YOUR ASSIGNMENT>
Please repeat each of the records that follow, exactly as written.

DATA RECORDS below:

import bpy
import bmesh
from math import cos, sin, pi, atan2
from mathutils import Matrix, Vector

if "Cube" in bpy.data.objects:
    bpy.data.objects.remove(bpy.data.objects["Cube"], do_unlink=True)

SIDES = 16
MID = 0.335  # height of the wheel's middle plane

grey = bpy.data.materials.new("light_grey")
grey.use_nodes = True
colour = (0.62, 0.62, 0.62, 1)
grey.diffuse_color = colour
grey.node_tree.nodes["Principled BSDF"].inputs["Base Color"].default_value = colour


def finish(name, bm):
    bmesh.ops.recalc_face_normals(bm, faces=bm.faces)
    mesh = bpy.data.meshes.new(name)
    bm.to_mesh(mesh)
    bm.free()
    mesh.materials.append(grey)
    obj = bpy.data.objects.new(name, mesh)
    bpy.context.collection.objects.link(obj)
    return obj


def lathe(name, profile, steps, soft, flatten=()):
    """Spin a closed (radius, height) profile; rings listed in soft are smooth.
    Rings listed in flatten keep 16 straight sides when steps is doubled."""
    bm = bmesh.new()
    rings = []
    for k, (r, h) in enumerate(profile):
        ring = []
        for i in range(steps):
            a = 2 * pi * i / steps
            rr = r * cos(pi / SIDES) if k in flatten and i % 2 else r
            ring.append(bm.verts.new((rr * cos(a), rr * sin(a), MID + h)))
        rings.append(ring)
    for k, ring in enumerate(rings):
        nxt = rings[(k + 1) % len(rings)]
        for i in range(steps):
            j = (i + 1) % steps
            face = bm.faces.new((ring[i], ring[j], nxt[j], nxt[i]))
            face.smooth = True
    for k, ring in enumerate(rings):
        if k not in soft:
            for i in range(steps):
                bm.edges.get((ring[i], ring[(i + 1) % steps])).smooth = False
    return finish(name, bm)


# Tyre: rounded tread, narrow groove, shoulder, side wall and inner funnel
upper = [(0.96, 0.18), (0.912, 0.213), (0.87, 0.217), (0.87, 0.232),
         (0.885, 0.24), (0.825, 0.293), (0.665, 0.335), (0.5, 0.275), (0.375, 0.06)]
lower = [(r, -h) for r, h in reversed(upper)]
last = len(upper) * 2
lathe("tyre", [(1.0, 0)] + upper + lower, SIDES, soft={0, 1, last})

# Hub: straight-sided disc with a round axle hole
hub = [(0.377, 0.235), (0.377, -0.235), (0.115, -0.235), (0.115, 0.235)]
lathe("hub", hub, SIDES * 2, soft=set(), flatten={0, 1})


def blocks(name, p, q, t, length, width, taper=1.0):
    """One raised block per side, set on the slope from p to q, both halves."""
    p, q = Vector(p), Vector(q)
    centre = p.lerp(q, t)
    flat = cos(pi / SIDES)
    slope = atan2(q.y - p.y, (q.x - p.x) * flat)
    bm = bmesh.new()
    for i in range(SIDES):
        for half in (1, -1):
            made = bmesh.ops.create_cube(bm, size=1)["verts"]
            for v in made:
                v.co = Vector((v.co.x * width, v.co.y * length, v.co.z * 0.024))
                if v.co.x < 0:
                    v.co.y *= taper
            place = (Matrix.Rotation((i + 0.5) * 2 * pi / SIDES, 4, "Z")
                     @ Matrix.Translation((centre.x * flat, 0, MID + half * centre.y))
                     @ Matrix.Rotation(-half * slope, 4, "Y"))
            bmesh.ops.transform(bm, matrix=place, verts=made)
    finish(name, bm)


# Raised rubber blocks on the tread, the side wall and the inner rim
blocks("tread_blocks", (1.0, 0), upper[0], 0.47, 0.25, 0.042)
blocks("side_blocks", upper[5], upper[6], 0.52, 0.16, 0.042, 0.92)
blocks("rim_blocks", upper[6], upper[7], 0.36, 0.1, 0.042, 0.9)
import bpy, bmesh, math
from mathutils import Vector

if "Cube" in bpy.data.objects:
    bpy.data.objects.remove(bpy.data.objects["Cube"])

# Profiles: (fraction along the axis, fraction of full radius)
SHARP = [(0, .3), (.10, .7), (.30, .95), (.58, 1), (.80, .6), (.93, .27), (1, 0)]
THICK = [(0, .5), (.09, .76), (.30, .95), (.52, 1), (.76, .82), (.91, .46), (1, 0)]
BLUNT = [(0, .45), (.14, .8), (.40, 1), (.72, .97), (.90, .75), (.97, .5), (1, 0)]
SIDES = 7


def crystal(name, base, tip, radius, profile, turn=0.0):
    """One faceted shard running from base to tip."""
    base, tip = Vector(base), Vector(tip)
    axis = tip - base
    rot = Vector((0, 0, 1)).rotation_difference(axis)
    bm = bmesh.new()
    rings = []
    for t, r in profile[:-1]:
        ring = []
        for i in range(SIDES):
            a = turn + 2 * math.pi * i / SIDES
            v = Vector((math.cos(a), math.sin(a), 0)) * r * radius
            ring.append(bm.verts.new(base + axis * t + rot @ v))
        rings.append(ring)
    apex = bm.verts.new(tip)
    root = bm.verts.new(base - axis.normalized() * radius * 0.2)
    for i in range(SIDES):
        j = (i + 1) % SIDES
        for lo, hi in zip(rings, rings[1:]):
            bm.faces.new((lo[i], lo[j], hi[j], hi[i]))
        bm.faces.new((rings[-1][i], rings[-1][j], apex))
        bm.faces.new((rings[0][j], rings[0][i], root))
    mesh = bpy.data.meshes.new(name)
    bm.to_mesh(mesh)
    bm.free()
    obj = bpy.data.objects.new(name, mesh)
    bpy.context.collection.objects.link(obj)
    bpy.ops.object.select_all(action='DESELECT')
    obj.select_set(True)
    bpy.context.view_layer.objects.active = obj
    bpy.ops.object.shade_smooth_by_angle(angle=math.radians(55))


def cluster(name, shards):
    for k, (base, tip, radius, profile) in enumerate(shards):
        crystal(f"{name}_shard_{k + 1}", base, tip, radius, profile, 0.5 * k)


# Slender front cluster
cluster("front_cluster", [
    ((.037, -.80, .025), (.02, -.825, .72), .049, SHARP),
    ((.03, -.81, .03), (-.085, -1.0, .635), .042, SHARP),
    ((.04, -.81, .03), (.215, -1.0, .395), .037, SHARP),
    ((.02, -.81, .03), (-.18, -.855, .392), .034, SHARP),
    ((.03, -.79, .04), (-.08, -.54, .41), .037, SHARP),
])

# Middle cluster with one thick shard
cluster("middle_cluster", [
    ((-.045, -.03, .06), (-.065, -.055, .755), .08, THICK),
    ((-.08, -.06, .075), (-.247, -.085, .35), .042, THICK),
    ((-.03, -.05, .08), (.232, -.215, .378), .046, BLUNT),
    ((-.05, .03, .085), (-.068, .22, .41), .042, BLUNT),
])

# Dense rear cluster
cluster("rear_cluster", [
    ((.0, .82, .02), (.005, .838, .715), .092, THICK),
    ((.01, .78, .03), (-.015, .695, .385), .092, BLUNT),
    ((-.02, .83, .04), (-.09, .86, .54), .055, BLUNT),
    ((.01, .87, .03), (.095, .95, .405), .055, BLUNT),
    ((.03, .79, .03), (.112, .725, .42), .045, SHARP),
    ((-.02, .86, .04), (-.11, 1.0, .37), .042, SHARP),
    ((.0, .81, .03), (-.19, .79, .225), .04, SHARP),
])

End of DATA RECORDS.

ANSWER TO THIS PROBLEM>
import bpy
import bmesh
from math import cos, sin, pi, atan2
from mathutils import Matrix, Vector

if "Cube" in bpy.data.objects:
    bpy.data.objects.remove(bpy.data.objects["Cube"], do_unlink=True)

SIDES = 16
MID = 0.335  # height of the wheel's middle plane

grey = bpy.data.materials.new("light_grey")
grey.use_nodes = True
colour = (0.62, 0.62, 0.62, 1)
grey.diffuse_color = colour
grey.node_tree.nodes["Principled BSDF"].inputs["Base Color"].default_value = colour


def finish(name, bm):
    bmesh.ops.recalc_face_normals(bm, faces=bm.faces)
    mesh = bpy.data.meshes.new(name)
    bm.to_mesh(mesh)
    bm.free()
    mesh.materials.append(grey)
    obj = bpy.data.objects.new(name, mesh)
    bpy.context.collection.objects.link(obj)
    return obj


def lathe(name, profile, steps, soft, flatten=()):
    """Spin a closed (radius, height) profile; rings listed in soft are smooth.
    Rings listed in flatten keep 16 straight sides when steps is doubled."""
    bm = bmesh.new()
    rings = []
    for k, (r, h) in enumerate(profile):
        ring = []
        for i in range(steps):
            a = 2 * pi * i / steps
            rr = r * cos(pi / SIDES) if k in flatten and i % 2 else r
            ring.append(bm.verts.new((rr * cos(a), rr * sin(a), MID + h)))
        rings.append(ring)
    for k, ring in enumerate(rings):
        nxt = rings[(k + 1) % len(rings)]
        for i in range(steps):
            j = (i + 1) % steps
            face = bm.faces.new((ring[i], ring[j], nxt[j], nxt[i]))
            face.smooth = True
    for k, ring in enumerate(rings):
        if k not in soft:
            for i in range(steps):
                bm.edges.get((ring[i], ring[(i + 1) % steps])).smooth = False
    return finish(name, bm)


# Tyre: rounded tread, narrow groove, shoulder, side wall and inner funnel
upper = [(0.96, 0.18), (0.912, 0.213), (0.87, 0.217), (0.87, 0.232),
         (0.885, 0.24), (0.825, 0.293), (0.665, 0.335), (0.5, 0.275), (0.375, 0.06)]
lower = [(r, -h) for r, h in reversed(upper)]
last = len(upper) * 2
lathe("tyre", [(1.0, 0)] + upper + lower, SIDES, soft={0, 1, last})

# Hub: straight-sided disc with a round axle hole
hub = [(0.377, 0.235), (0.377, -0.235), (0.115, -0.235), (0.115, 0.235)]
lathe("hub", hub, SIDES * 2, soft=set(), flatten={0, 1})


def blocks(name, p, q, t, length, width, taper=1.0):
    """One raised block per side, set on the slope from p to q, both halves."""
    p, q = Vector(p), Vector(q)
    centre = p.lerp(q, t)
    flat = cos(pi / SIDES)
    slope = atan2(q.y - p.y, (q.x - p.x) * flat)
    bm = bmesh.new()
    for i in range(SIDES):
        for half in (1, -1):
            made = bmesh.ops.create_cube(bm, size=1)["verts"]
            for v in made:
                v.co = Vector((v.co.x * width, v.co.y * length, v.co.z * 0.024))
                if v.co.x < 0:
                    v.co.y *= taper
            place = (Matrix.Rotation((i + 0.5) * 2 * pi / SIDES, 4, "Z")
                     @ Matrix.Translation((centre.x * flat, 0, MID + half * centre.y))
                     @ Matrix.Rotation(-half * slope, 4, "Y"))
            bmesh.ops.transform(bm, matrix=place, verts=made)
    finish(name, bm)


# Raised rubber blocks on the tread, the side wall and the inner rim
blocks("tread_blocks", (1.0, 0), upper[0], 0.47, 0.25, 0.042)
blocks("side_blocks", upper[5], upper[6], 0.52, 0.16, 0.042, 0.92)
blocks("rim_blocks", upper[6], upper[7], 0.36, 0.1, 0.042, 0.9)
import bpy, bmesh, math
from mathutils import Vector

if "Cube" in bpy.data.objects:
    bpy.data.objects.remove(bpy.data.objects["Cube"])

# Profiles: (fraction along the axis, fraction of full radius)
SHARP = [(0, .3), (.10, .7), (.30, .95), (.58, 1), (.80, .6), (.93, .27), (1, 0)]
THICK = [(0, .5), (.09, .76), (.30, .95), (.52, 1), (.76, .82), (.91, .46), (1, 0)]
BLUNT = [(0, .45), (.14, .8), (.40, 1), (.72, .97), (.90, .75), (.97, .5), (1, 0)]
SIDES = 7


def crystal(name, base, tip, radius, profile, turn=0.0):
    """One faceted shard running from base to tip."""
    base, tip = Vector(base), Vector(tip)
    axis = tip - base
    rot = Vector((0, 0, 1)).rotation_difference(axis)
    bm = bmesh.new()
    rings = []
    for t, r in profile[:-1]:
        ring = []
        for i in range(SIDES):
            a = turn + 2 * math.pi * i / SIDES
            v = Vector((math.cos(a), math.sin(a), 0)) * r * radius
            ring.append(bm.verts.new(base + axis * t + rot @ v))
        rings.append(ring)
    apex = bm.verts.new(tip)
    root = bm.verts.new(base - axis.normalized() * radius * 0.2)
    for i in range(SIDES):
        j = (i + 1) % SIDES
        for lo, hi in zip(rings, rings[1:]):
            bm.faces.new((lo[i], lo[j], hi[j], hi[i]))
        bm.faces.new((rings[-1][i], rings[-1][j], apex))
        bm.faces.new((rings[0][j], rings[0][i], root))
    mesh = bpy.data.meshes.new(name)
    bm.to_mesh(mesh)
    bm.free()
    obj = bpy.data.objects.new(name, mesh)
    bpy.context.collection.objects.link(obj)
    bpy.ops.object.select_all(action='DESELECT')
    obj.select_set(True)
    bpy.context.view_layer.objects.active = obj
    bpy.ops.object.shade_smooth_by_angle(angle=math.radians(55))


def cluster(name, shards):
    for k, (base, tip, radius, profile) in enumerate(shards):
        crystal(f"{name}_shard_{k + 1}", base, tip, radius, profile, 0.5 * k)


# Slender front cluster
cluster("front_cluster", [
    ((.037, -.80, .025), (.02, -.825, .72), .049, SHARP),
    ((.03, -.81, .03), (-.085, -1.0, .635), .042, SHARP),
    ((.04, -.81, .03), (.215, -1.0, .395), .037, SHARP),
    ((.02, -.81, .03), (-.18, -.855, .392), .034, SHARP),
    ((.03, -.79, .04), (-.08, -.54, .41), .037, SHARP),
])

# Middle cluster with one thick shard
cluster("middle_cluster", [
    ((-.045, -.03, .06), (-.065, -.055, .755), .08, THICK),
    ((-.08, -.06, .075), (-.247, -.085, .35), .042, THICK),
    ((-.03, -.05, .08), (.232, -.215, .378), .046, BLUNT),
    ((-.05, .03, .085), (-.068, .22, .41), .042, BLUNT),
])

# Dense rear cluster
cluster("rear_cluster", [
    ((.0, .82, .02), (.005, .838, .715), .092, THICK),
    ((.01, .78, .03), (-.015, .695, .385), .092, BLUNT),
    ((-.02, .83, .04), (-.09, .86, .54), .055, BLUNT),
    ((.01, .87, .03), (.095, .95, .405), .055, BLUNT),
    ((.03, .79, .03), (.112, .725, .42), .045, SHARP),
    ((-.02, .86, .04), (-.11, 1.0, .37), .042, SHARP),
    ((.0, .81, .03), (-.19, .79, .225), .04, SHARP),
])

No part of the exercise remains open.